Late-life depression is a leading cause of disability in older adults and is associated with significant economic burden. This article draws from the existing literature and publicly available databases to describe the relative importance of the indirect costs associated with late-life depression. The authors found that unpaid caregiver costs represent the largest component of the indirect costs of late-life depression, with the highest level of economic burden attributed to the majority of care recipients who have fewer depressive symptoms. Other indirect costs, such as productivity losses related to early retirement, reduced ability to fulfill work and family functions and diminished financial success were mostly under-appreciated in the literature. Also, mortality cost estimates provided little clarity, employing variable methodologies and revealing mixed results. With respect to late-life suicide studies, studies approximated both economic costs and savings. More rigorous efforts to evaluate the indirect costs of late-life depression would afford a better understanding of the social and economic toll of this disorder and could influence the allocation of resources for research and treatment.

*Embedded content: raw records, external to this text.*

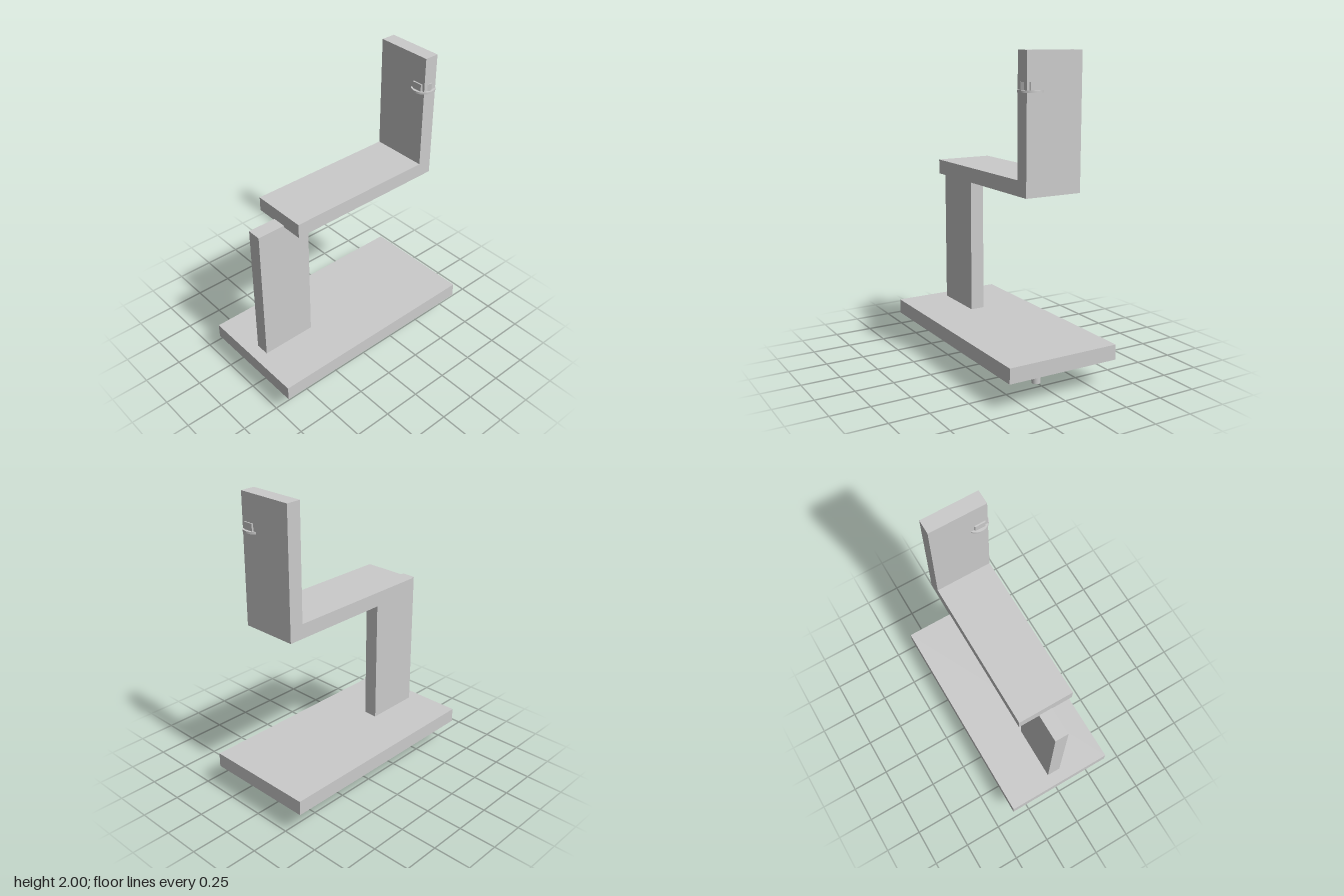
import * as THREE from 'three';

const material = new THREE.MeshStandardMaterial({ color: 0xcccccc });

function part(name, geometry, x, y, z) {
  const mesh = new THREE.Mesh(geometry, material);
  mesh.name = name;
  mesh.position.set(x, y, z);
  return mesh;
}

// Box given by its lower and upper corner
function slab(name, [x0, y0, z0], [x1, y1, z1]) {
  const geometry = new THREE.BoxGeometry(x1 - x0, y1 - y0, z1 - z0);
  return part(name, geometry, (x0 + x1) / 2, (y0 + y1) / 2, (z0 + z1) / 2);
}

// Threaded stud: plain shank with evenly spaced rings
function createStud(x) {
  const stud = new THREE.Group();
  stud.name = 'anchorStud';
  stud.position.x = x;
  stud.add(part('shank', new THREE.CylinderGeometry(0.028, 0.028, 0.18, 24), 0, 0.09, 0));
  for (let i = 0; i < 7; i++) {
    const ring = part('threadRing', new THREE.TorusGeometry(0.028, 0.005, 8, 24), 0, 0.045 + i * 0.02, 0);
    ring.rotation.x = Math.PI / 2;
    stud.add(ring);
  }
  return stud;
}

// Hexagonal nut seated on a washer, partly sunk in the upright
function createNut() {
  const nut = new THREE.Group();
  nut.name = 'nutAndWasher';
  nut.position.set(0.555, 0, 0.131);
  const hex = new THREE.CylinderGeometry(0.064, 0.064, 0.045, 6).toNonIndexed();
  hex.computeVertexNormals();
  nut.add(part('washer', new THREE.CylinderGeometry(0.074, 0.074, 0.013, 32), 0, 1.777, 0));
  nut.add(part('hexNut', hex, 0, 1.805, 0));
  return nut;
}

export function createModel() {
  const model = new THREE.Group();
  model.name = 'steppedBracket';

  // Base plate and post
  model.add(slab('basePlate', [-0.738, 0.175, -0.37], [0.738, 0.27, 0.37]));
  model.add(slab('post', [-0.655, 0.27, -0.046], [-0.29, 1.195, 0.046]));

  // Arm and upright plate
  model.add(slab('arm', [-0.47, 1.185, -0.184], [0.603, 1.277, 0.184]));
  model.add(slab('upright', [0.509, 1.277, -0.184], [0.603, 2, 0.184]));

  // Fasteners
  model.add(createNut());
  for (const x of [-0.438, 0, 0.438]) model.add(createStud(x));
  return model;
}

Snow, C., & Abrams, R. (2016). The Indirect Costs of Late-Life Depression in the United States: A Literature Review and Perspective. Geriatrics, 1(4), 30. https://doi.org/10.3390/geriatrics1040030